Sham Tlili (CNRS, Aix-Marseille Université, campus Luminy & CENTURI)
15h45 - 17h15
In this presentation, I will first give a brief introduction on how concepts in soft matter physics, hydrodynamics and statistical physics have been instrumental in understanding how organs form during embryonic development. In particular, I will present few examples of interdisciplinary research at the interface between physics and developmental biology to better understand drosophila fly, zebrafish and mouse morphogenesis. In a second time, I will introduce the experimental system that we use in the laboratory: mouse embryonic organoids.

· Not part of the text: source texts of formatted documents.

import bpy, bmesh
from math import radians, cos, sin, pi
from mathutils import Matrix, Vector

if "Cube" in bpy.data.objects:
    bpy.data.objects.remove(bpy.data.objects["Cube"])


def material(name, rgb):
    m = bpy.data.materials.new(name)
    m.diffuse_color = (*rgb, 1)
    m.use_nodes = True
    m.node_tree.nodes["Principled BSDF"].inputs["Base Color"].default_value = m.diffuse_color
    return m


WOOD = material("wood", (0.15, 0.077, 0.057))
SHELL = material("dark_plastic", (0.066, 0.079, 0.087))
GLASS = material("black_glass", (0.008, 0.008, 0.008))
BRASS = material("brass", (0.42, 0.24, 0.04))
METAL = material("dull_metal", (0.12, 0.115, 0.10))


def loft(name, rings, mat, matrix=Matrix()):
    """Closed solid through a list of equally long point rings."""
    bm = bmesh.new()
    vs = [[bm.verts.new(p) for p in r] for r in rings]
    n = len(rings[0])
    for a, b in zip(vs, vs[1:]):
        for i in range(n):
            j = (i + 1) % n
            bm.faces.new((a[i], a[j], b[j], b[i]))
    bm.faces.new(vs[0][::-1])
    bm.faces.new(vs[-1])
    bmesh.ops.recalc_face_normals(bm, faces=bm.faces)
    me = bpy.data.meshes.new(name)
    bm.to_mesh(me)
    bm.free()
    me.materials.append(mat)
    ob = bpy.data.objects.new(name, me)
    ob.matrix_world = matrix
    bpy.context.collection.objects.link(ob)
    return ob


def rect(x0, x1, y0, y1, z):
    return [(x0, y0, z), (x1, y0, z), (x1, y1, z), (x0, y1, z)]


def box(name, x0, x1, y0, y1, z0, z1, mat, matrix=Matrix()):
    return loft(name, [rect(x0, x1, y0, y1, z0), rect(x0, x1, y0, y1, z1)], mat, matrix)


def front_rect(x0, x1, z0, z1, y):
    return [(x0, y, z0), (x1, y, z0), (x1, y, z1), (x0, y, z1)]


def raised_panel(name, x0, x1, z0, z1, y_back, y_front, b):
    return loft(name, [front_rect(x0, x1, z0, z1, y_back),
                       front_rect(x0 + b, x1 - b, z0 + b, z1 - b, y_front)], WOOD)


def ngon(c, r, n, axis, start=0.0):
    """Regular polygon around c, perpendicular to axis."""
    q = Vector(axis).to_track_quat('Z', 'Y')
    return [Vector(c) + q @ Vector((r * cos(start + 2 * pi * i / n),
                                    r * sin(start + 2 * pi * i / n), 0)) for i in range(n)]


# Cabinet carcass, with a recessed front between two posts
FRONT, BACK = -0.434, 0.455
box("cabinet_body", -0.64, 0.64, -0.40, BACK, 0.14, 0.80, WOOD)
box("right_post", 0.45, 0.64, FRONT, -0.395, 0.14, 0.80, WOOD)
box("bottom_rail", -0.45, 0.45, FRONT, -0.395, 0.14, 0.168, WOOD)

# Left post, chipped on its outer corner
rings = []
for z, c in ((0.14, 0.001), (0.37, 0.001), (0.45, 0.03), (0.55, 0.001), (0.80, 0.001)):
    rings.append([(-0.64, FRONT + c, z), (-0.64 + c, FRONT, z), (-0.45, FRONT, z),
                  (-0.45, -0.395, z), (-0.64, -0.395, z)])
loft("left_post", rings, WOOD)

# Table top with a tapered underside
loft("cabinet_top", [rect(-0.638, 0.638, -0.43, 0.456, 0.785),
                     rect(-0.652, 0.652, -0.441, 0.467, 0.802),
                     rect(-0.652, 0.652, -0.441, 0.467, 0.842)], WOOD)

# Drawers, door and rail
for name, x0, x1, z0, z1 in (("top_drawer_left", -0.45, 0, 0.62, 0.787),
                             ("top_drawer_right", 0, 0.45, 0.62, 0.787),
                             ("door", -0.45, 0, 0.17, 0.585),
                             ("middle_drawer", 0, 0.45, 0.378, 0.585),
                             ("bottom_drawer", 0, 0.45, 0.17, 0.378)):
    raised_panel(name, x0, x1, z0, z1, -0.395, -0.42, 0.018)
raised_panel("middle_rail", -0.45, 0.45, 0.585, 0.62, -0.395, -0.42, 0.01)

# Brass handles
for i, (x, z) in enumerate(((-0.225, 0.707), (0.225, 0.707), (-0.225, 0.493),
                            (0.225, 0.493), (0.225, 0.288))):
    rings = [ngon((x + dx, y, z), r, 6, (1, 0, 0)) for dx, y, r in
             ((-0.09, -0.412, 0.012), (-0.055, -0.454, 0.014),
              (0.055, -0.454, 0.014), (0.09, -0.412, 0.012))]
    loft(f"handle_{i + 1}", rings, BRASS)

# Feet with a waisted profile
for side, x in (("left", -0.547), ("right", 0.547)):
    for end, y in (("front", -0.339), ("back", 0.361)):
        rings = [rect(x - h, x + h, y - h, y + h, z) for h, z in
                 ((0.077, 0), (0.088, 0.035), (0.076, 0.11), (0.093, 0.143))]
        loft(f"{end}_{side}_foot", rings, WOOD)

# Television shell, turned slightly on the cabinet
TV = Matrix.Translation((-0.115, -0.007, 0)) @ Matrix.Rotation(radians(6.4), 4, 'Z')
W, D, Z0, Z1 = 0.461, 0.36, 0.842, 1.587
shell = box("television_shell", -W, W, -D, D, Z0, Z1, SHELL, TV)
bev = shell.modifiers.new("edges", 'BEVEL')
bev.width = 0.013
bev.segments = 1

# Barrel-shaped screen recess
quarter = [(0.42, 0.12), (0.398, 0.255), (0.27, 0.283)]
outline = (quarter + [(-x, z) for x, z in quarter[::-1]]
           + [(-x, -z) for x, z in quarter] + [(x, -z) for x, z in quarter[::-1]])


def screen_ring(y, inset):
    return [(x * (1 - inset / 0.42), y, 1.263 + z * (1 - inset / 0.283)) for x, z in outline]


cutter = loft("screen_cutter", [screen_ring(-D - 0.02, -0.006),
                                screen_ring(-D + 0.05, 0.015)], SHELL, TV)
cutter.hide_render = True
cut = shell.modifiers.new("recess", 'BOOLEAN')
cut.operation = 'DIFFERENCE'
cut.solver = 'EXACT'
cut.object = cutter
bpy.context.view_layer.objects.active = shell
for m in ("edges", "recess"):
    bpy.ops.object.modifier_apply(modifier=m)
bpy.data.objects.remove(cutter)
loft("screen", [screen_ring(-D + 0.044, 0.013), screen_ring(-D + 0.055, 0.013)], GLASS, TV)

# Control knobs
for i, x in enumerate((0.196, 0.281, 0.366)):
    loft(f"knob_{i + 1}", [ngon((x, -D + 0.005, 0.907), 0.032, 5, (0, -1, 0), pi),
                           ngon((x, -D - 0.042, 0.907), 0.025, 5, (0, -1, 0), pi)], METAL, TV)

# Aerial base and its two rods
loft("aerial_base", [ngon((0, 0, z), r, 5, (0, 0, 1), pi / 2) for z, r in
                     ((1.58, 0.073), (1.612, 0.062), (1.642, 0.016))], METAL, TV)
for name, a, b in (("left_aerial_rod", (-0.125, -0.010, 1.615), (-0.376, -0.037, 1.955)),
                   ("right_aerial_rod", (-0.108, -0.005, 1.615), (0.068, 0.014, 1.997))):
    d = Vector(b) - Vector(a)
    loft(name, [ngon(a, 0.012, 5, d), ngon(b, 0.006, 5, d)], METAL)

Embryonic organoids are three-dimensional cell culture systems that spontaneously grow, divide and differentiate in the petri dish. Their remarkable property is their ability to self-organize and to spontaneously form in a few days tiny organs in vitro similarly to what would happen during mouse embryogenesis.
I will present both our recent experimental and theoretical works combining fluorescent microscopy, quantitative image analysis and physical modeling to understand how these organoids spontaneously transform from 3D aggregates of pluripotent stem cells into elongated tissues with an antero-posterior axis and gradients of gene expression and cell differentiation.
(Link to our research group page: https://www.morphotiss.org/)